Cienfuegos Botanical garden
Founded in 1901, is one of the oldest in the Americas. Its 90 hectares contain over 2000 species of plants, most of them exotic, including a collection of palm trees which is considered one of the ten best in the world.
The Bay of Cienfuegos
Which is one of the most magnificent bays in the country, is nearly 35 square miles (90 square km) in size and is dotted with picturesque cays. We recommend a boat ride around the bay, where you can sometimes see dolphins leaping from the water. It is the venue for annual motorboat races and regattas, and cruise ships put in here, as well. There is a marina with a modern recreation room; aqua bikes; yachts; catamarans; and equipment for snorkeling, scuba diving and water skiing.
The Faro Luna Scuba‐Diving Center

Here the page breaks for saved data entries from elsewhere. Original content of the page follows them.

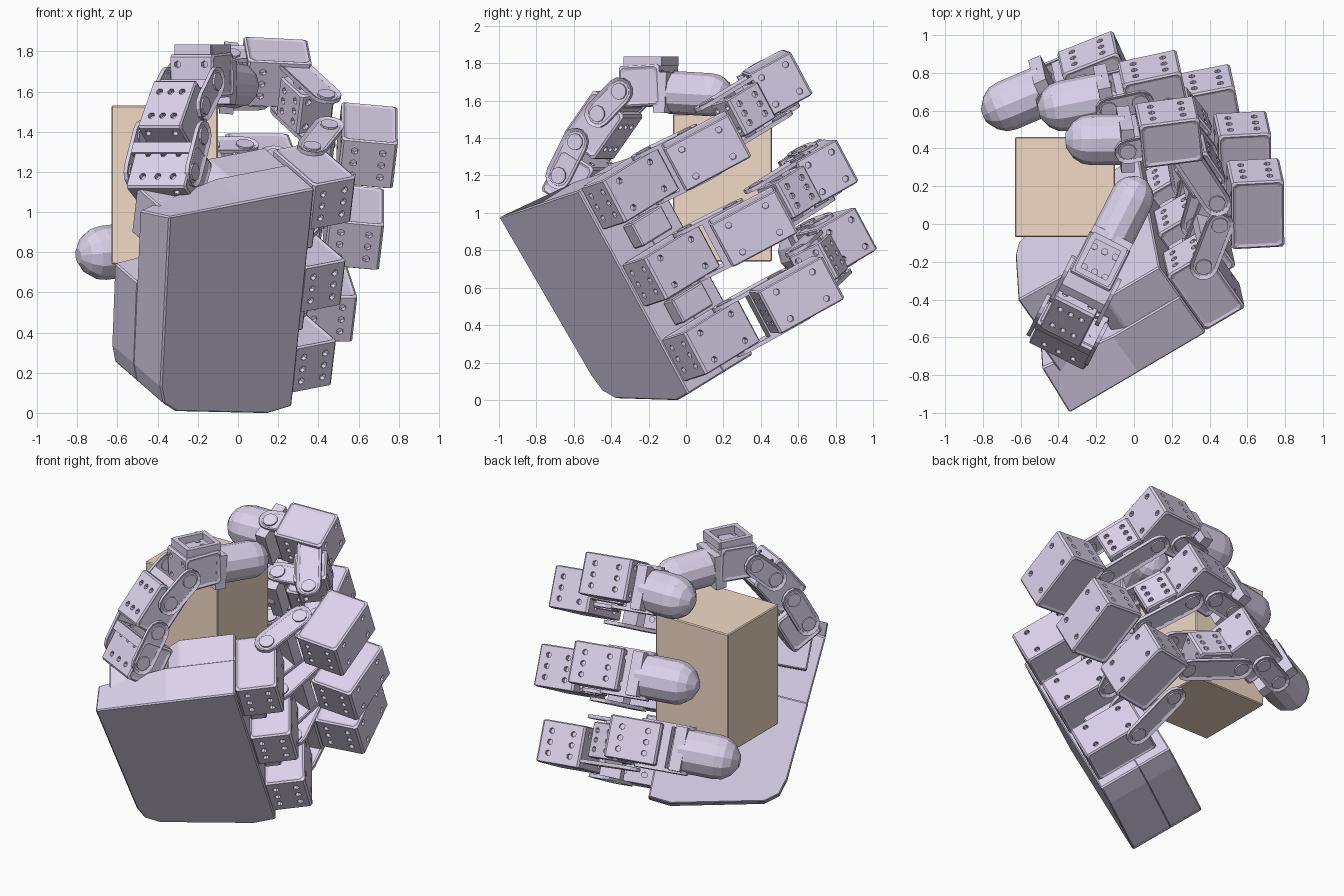
import bpy, bmesh, math
from mathutils import Matrix, Vector

if "Cube" in bpy.data.objects:
    bpy.data.objects.remove(bpy.data.objects["Cube"])


def material(name, col):
    m = bpy.data.materials.new(name)
    m.diffuse_color = (*col, 1)
    m.use_nodes = True
    m.node_tree.nodes["Principled BSDF"].inputs["Base Color"].default_value = m.diffuse_color
    return m


SHELL = material("lavender", (0.72, 0.65, 0.84))
TAN = material("tan", (0.88, 0.70, 0.56))


def frame(x, y, origin=(0, 0, 0)):
    x = Vector(x).normalized()
    y = Vector(y)
    y = (y - x * y.dot(x)).normalized()
    z = x.cross(y)
    return Matrix.Translation(origin) @ Matrix((x, y, z)).transposed().to_4x4()


# hand frame: X across palm to the finger edge, Y out of the palm, Z up the palm
HAND = frame((.85, .5, .165), (-.52, .73, .45))
# thumb frame: X along its reach, Y up, Z sideways
THUMB = frame((.45, .89, 0), (0, 0, 1), (-.08, 0, 0))


def finish(name, bm, M, bevel=0.0, mat=SHELL):
    bmesh.ops.recalc_face_normals(bm, faces=bm.faces)
    bm.transform(M)
    me = bpy.data.meshes.new(name)
    bm.to_mesh(me)
    bm.free()
    ob = bpy.data.objects.new(name, me)
    bpy.context.collection.objects.link(ob)
    me.materials.append(mat)
    if bevel:
        b = ob.modifiers.new("bevel", 'BEVEL')
        b.width, b.segments, b.limit_method = bevel, 1, 'ANGLE'
    return ob


def add_box(bm, c, size, ang=0.0):
    M = (Matrix.Translation(c) @ Matrix.Rotation(ang, 4, 'Z')
         @ Matrix.Diagonal((*size, 1)))
    return bmesh.ops.create_cube(bm, size=1, matrix=M)['verts']


def add_prism(bm, pts, lo, hi, axis='Z', pocket=None):
    put = (lambda p, d: (p[0], p[1], d)) if axis == 'Z' else (lambda p, d: (p[0], d, p[1]))
    a = [bm.verts.new(put(p, lo)) for p in pts]
    b = [bm.verts.new(put(p, hi)) for p in pts]
    n = len(pts)
    faces = [bm.faces.new(a[::-1]), bm.faces.new(b)]
    for i in range(n):
        faces.append(bm.faces.new((a[i], a[(i + 1) % n], b[(i + 1) % n], b[i])))
    bmesh.ops.recalc_face_normals(bm, faces=faces)
    if pocket:
        bmesh.ops.inset_individual(bm, faces=faces[:2], thickness=pocket, depth=-.012)


def stadium(a, b, r, n=7):
    t = math.atan2(b[1] - a[1], b[0] - a[0])
    pts = []
    for c, s in ((b, t - math.pi / 2), (a, t + math.pi / 2)):
        pts += [(c[0] + r * math.cos(s + math.pi * i / (n - 1)),
                 c[1] + r * math.sin(s + math.pi * i / (n - 1))) for i in range(n)]
    return pts


def motor(name, M, c, size, ang=0.0):
    """Servo block: recessed cheeks and a pattern of bolt holes in the ends."""
    bm = bmesh.new()
    add_box(bm, c, size, ang)
    bm.normal_update()
    cheeks = [f for f in bm.faces if abs(f.normal.z) > .9]
    bmesh.ops.inset_individual(bm, faces=cheeks, thickness=.035, depth=-.012)
    ob = finish(name, bm, M, .012)
    cut = bmesh.new()
    R = Matrix.Translation(c) @ Matrix.Rotation(ang, 4, 'Z')
    spots = [(s * size[0] / 2, y * size[1], z * size[2], 'Y')
             for s in (-1, 1) for y in (-.28, .28) for z in (-.3, .3)]
    spots += [(x * size[0], s * size[1] / 2, z * size[2], 'X')
              for s in (-1, 1) for x in (-.25, .25) for z in (-.25, 0, .25)]
    for x, y, z, ax in spots:
        bmesh.ops.create_cone(cut, cap_ends=True, segments=6, radius1=.018, radius2=.018,
                              depth=.05, matrix=R @ Matrix.Translation((x, y, z))
                              @ Matrix.Rotation(math.pi / 2, 4, ax))
    cutter = finish(name + "_hole_cutter", cut, M)
    cutter.hide_render = True
    cutter.hide_set(True)
    mod = ob.modifiers.new("holes", 'BOOLEAN')
    mod.object, mod.operation, mod.solver = cutter, 'DIFFERENCE', 'EXACT'


def bracket(name, M, a, b, z, half=.125, r=.075):
    """U bracket: two slotted cheek plates, flat horn discs and a cross web."""
    bm = bmesh.new()
    for s in (-1, 1):
        lo, hi = sorted((z + s * half, z + s * (half + .022)))
        add_prism(bm, stadium(a, b, r), lo, hi, pocket=.02)
        for p in (a, b):
            bmesh.ops.create_cone(bm, cap_ends=True, segments=10, radius1=.045,
                                  radius2=.045, depth=.02,
                                  matrix=Matrix.Translation((*p, z + s * (half + .012))))
    ang = math.atan2(b[1] - a[1], b[0] - a[0])
    mid = ((a[0] + b[0]) / 2, (a[1] + b[1]) / 2, z)
    add_box(bm, mid, (.06, r * 1.8, half * 2 + .02), ang)
    finish(name, bm, M)


def fingertip(name, M, a, b, r):
    """Rounded pad lofted from rings, plus a square collar."""
    a, b = Vector(a), Vector(b)
    d = b - a
    L = d.length
    R = Matrix.Translation(a) @ d.to_track_quat('Z', 'Y').to_matrix().to_4x4()
    bm = bmesh.new()
    prev, n = None, 12
    for t, k in ((0, 1), (L - r, 1), (L - .62 * r, .93), (L - .28 * r, .7), (L, .28)):
        ring = [bm.verts.new(R @ Vector((r * k * math.cos(i * math.tau / n),
                                         r * k * math.sin(i * math.tau / n), t)))
                for i in range(n)]
        if prev:
            for i in range(n):
                bm.faces.new((prev[i], prev[(i + 1) % n], ring[(i + 1) % n], ring[i]))
        else:
            bm.faces.new(ring[::-1])
        prev = ring
    bm.faces.new(prev)
    add_box(bm, a, (.07, r * 1.9, r * 2), math.atan2(d.y, d.x))
    finish(name, bm, M)


# held box
bm = bmesh.new()
add_box(bm, (-.365, .195, 1.135), (.53, .53, .79))
finish("held_box", bm, Matrix(), .006, TAN)

# palm: back slab with sloping top corner, and the thicker body in front of it
low = [(.24, .05), (.1, .035), (-.45, .15), (-.53, .21), (-.56, .31)]
bm = bmesh.new()
add_prism(bm, [(-.63, 1.29), (-.2, 1.29), (.22, 1.29)] + low, -.115, .15, 'Y')
for v in bm.verts:
    if v.co.y > .1 and v.co.x < -.6:
        v.co.z -= .1
finish("palm_back", bm, HAND, .008)
bm = bmesh.new()
add_prism(bm, [(-.6, .78), (-.28, .8), (-.2, 1.22), (-.12, 1.28), (.22, 1.28)] + low,
          .14, .36, 'Y')
finish("palm_body", bm, HAND, .008)
# spacers between the finger bases
bm = bmesh.new()
for z in (.935, .47):
    add_box(bm, (.29, .12, z), (.1, .22, .14))
finish("base_spacers", bm, HAND, .008)

# fingers: base / distal / tip heights, link motor and its tilt, distal motor, tip start, tip end
fingers = [
    ("upper", 1.17, 1.28, 1.22, (.82, .345), -31, (.68, 1.02), (.46, 1.1), (.19, 1.26)),
    ("middle", .70, .745, .73, (.82, .38), -31, (.65, 1.02), (.41, 1.11), (.07, 1.24)),
    ("lower", .245, .345, .335, (.74, .47), -22, (.37, 1.07), (.10, 1.13), (-.26, 1.18)),
]
for nm, w0, w1, wt, lk, tilt, ds, t0, t1 in fingers:
    nm += "_finger"
    wm = w0 + (w1 - w0) * .7
    wl = w0 + (w1 - w0) * .15
    # base
    motor(nm + "_base_motor", HAND, (.35, .1, w0), (.25, .4, .27))
    bracket(nm + "_base_bracket", HAND, (.42, .24), (lk[0] - .2, lk[1] + .06), w0)
    # link
    motor(nm + "_link_motor", HAND, (*lk, wl), (.28, .40, .27), math.radians(tilt))
    k0 = (lk[0] - .13, lk[1] + .22)
    k1 = (ds[0] + .02, ds[1] - .1)
    ang = math.atan2(k1[1] - k0[1], k1[0] - k0[0])
    mid = ((k0[0] + k1[0]) / 2, (k0[1] + k1[1]) / 2, wm)
    motor(nm + "_knuckle_block", HAND, mid, (.22, .2, .23), ang)
    bracket(nm + "_knuckle_bracket", HAND, k0, k1, wm)
    # distal
    ta = math.atan2(t1[1] - ds[1], t1[0] - ds[0])
    motor(nm + "_distal_motor", HAND, (*ds, w1), (.32, .26, .27), ta)
    bracket(nm + "_distal_bracket", HAND, (ds[0] - .08, ds[1] + .03), t0, (w1 + wt) / 2, .125, .07)
    fingertip(nm + "_tip", HAND, (*t0, (w1 + wt) / 2), (*t1, wt), .135)

# thumb
bm = bmesh.new()
add_box(bm, (-.42, .2, 1.1), (.27, .22, .26))
finish("thumb_mount", bm, HAND, .008)
motor("thumb_base_motor", THUMB, (-.62, 1.18, .02), (.26, .22, .34), math.radians(60))
bracket("thumb_base_bracket", THUMB, (-.67, 1.2), (-.57, 1.38), .01, .16)
motor("thumb_link_motor", THUMB, (-.50, 1.47, -.01), (.30, .23, .25), math.radians(52))
bracket("thumb_link_bracket", THUMB, (-.46, 1.53), (-.33, 1.65), 0)
motor("thumb_distal_motor", THUMB, (-.22, 1.68, 0), (.24, .22, .25), math.radians(3))
# slotted top plate on the thumb
bm = bmesh.new()
for x, sx, z, sz in ((-.31, .03, 0, .2), (-.11, .03, 0, .2), (-.21, .2, .09, .03), (-.21, .2, -.09, .03)):
    add_box(bm, (x, 1.81, z), (sx, .05, sz))
finish("thumb_top_frame", bm, THUMB)
fingertip("thumb_tip", THUMB, (-.1, 1.645, 0), (.27, 1.625, 0), .115)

Next to the 3‐star hotel of the same name, on the road to Rancho Luna, this offshore area has over 50 diving sites, many species of coral and fish, caves impressive underwater walls, sunken ships and coral formations such as “Notre Dame”, which looks like the towers of that Parisian cathedral and is nearly 11 feet (6 meters) high. Stick around, and you’ll see turtles, Barracudas, enormous Jewfish, Spotted Eagle Rays and impressive but harmless Whale Sharks.